Earlier today, Major League Baseball made a pair of announcements: the Houston Astros were on their way to the American League, and two additional teams were being added to the MLB playoffs. I am uncertain how the Astros move will play out, as it will even out the leagues but also necessitate interleague play all season long.
Expanding the playoffs, however, is an excellent move, as it will affect MLB in three important ways.
Division Titles Now Mean Something
Perhaps the biggest complaint about the old playoff format is that there really wasn’t much of a difference between winning the division title and winning the Wild Card. The only penalty that the wild-card winner received was that they never got home-field advantage—a fact that almost always applies to the division winner with the worst record.
All of this is changed by the new format, as the two wild-card winners now have a de facto extra round to go through in order to advance along with all of the other division winners. It also gives teams that win the division extra time to rest while the wild-card teams use their best pitchers making it through the do-or-die round.
Suddenly, advancing to the World Series as a wild-card team just got quite a bit tougher.
Guaranteed End-of-Season Drama
Remember the excitement at the end of the 2009 American League season, when the Minnesota Twins and Detroit Tigers held a one-game playoff to decide who got the crown in the AL Central? Well, the additional Wild Card means that MLB is guaranteed two such games at the end of every single season. And this is on top of any other tiebreaker games that might also apply for the divisional crown.
Most Stretch Runs Would Be More Exciting
One of the most common criticisms I have seen about the expanded playoff format is that all of the drama over last year’s wild-card races would not have occurred under this new system. Statements like this tend to ignore the fact that a) the Los Angeles Angels and San Francisco Giants (who were both in the mix until the final week) were part of that drama and b) not every stretch run ends the same way.
In fact, we don’t have to go far to find situations where the additional Wild Card would make things far more exciting. In 2010, the Red Sox and White Sox finished within a game of each other in the push for fifth place in the AL, while the extra round would have added an entirely different dimension in the frantic finish in the NL. In 2009, four teams all finished within three games of fifth place in the AL, while three teams were within two games of fifth in the NL. The Yankees and Twins would have been racing for the extra spot in 2008… need I go on?

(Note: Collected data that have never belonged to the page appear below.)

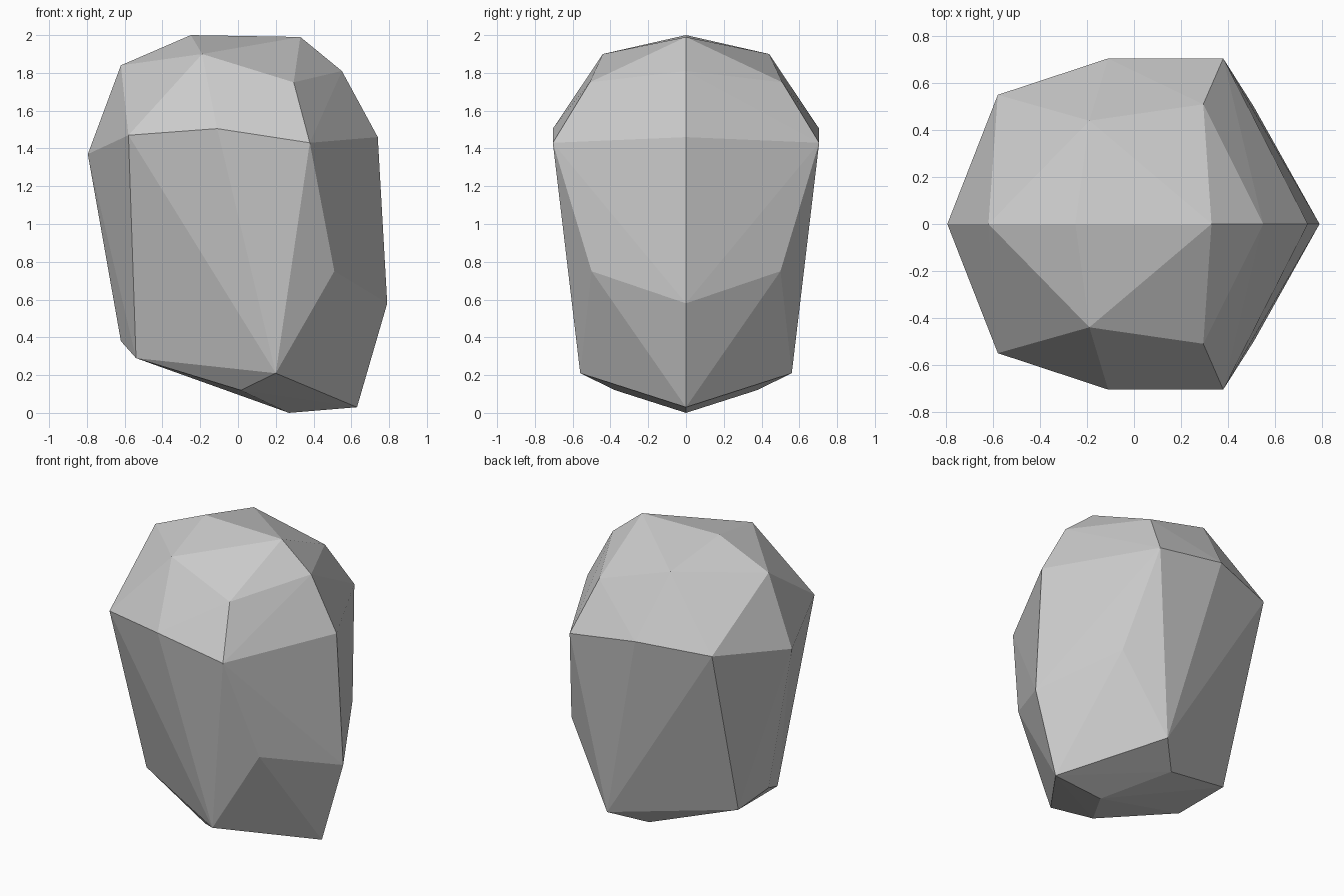
import bpy
import bmesh

default = bpy.data.objects.get("Cube")
if default:
    bpy.data.objects.remove(default, do_unlink=True)

# Stone grey
stone = bpy.data.materials.new("stone_grey")
stone.use_nodes = True
grey = (0.6, 0.6, 0.6, 1.0)
stone.diffuse_color = grey
stone.node_tree.nodes["Principled BSDF"].inputs["Base Color"].default_value = grey

# Outline of the boulder on its symmetry plane (x, z)
ridge = [
    (-0.25, 2.0), (0.33, 1.99), (0.55, 1.81), (0.74, 1.46), (0.79, 0.58),
    (0.63, 0.03), (0.27, 0.0), (-0.62, 0.38), (-0.795, 1.37), (-0.62, 1.84),
]

# Chiselled corners of one flank (x, y, z), mirrored to the other
flank = [
    (-0.19, 0.44, 1.90), (0.295, 0.51, 1.75),                       # crown
    (-0.58, 0.55, 1.47), (-0.11, 0.705, 1.505), (0.38, 0.705, 1.43),  # shoulder
    (0.51, 0.50, 0.75),                                             # waist
    (0.20, 0.56, 0.21), (-0.54, 0.21, 0.29), (0.015, 0.375, 0.12),  # foot
]

# Faceted boulder wrapped around the corners
bm = bmesh.new()
for x, z in ridge:
    bm.verts.new((x, 0, z))
for x, y, z in flank:
    for side in (-1, 1):
        bm.verts.new((x, side * y, z))
bmesh.ops.convex_hull(bm, input=bm.verts[:])
bmesh.ops.recalc_face_normals(bm, faces=bm.faces[:])

mesh = bpy.data.meshes.new("boulder")
bm.to_mesh(mesh)
bm.free()
mesh.materials.append(stone)
boulder = bpy.data.objects.new("boulder", mesh)
bpy.context.collection.objects.link(boulder)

Adding the extra Wild Card gives more teams better access to the postseason every single year… which can only be good for the game.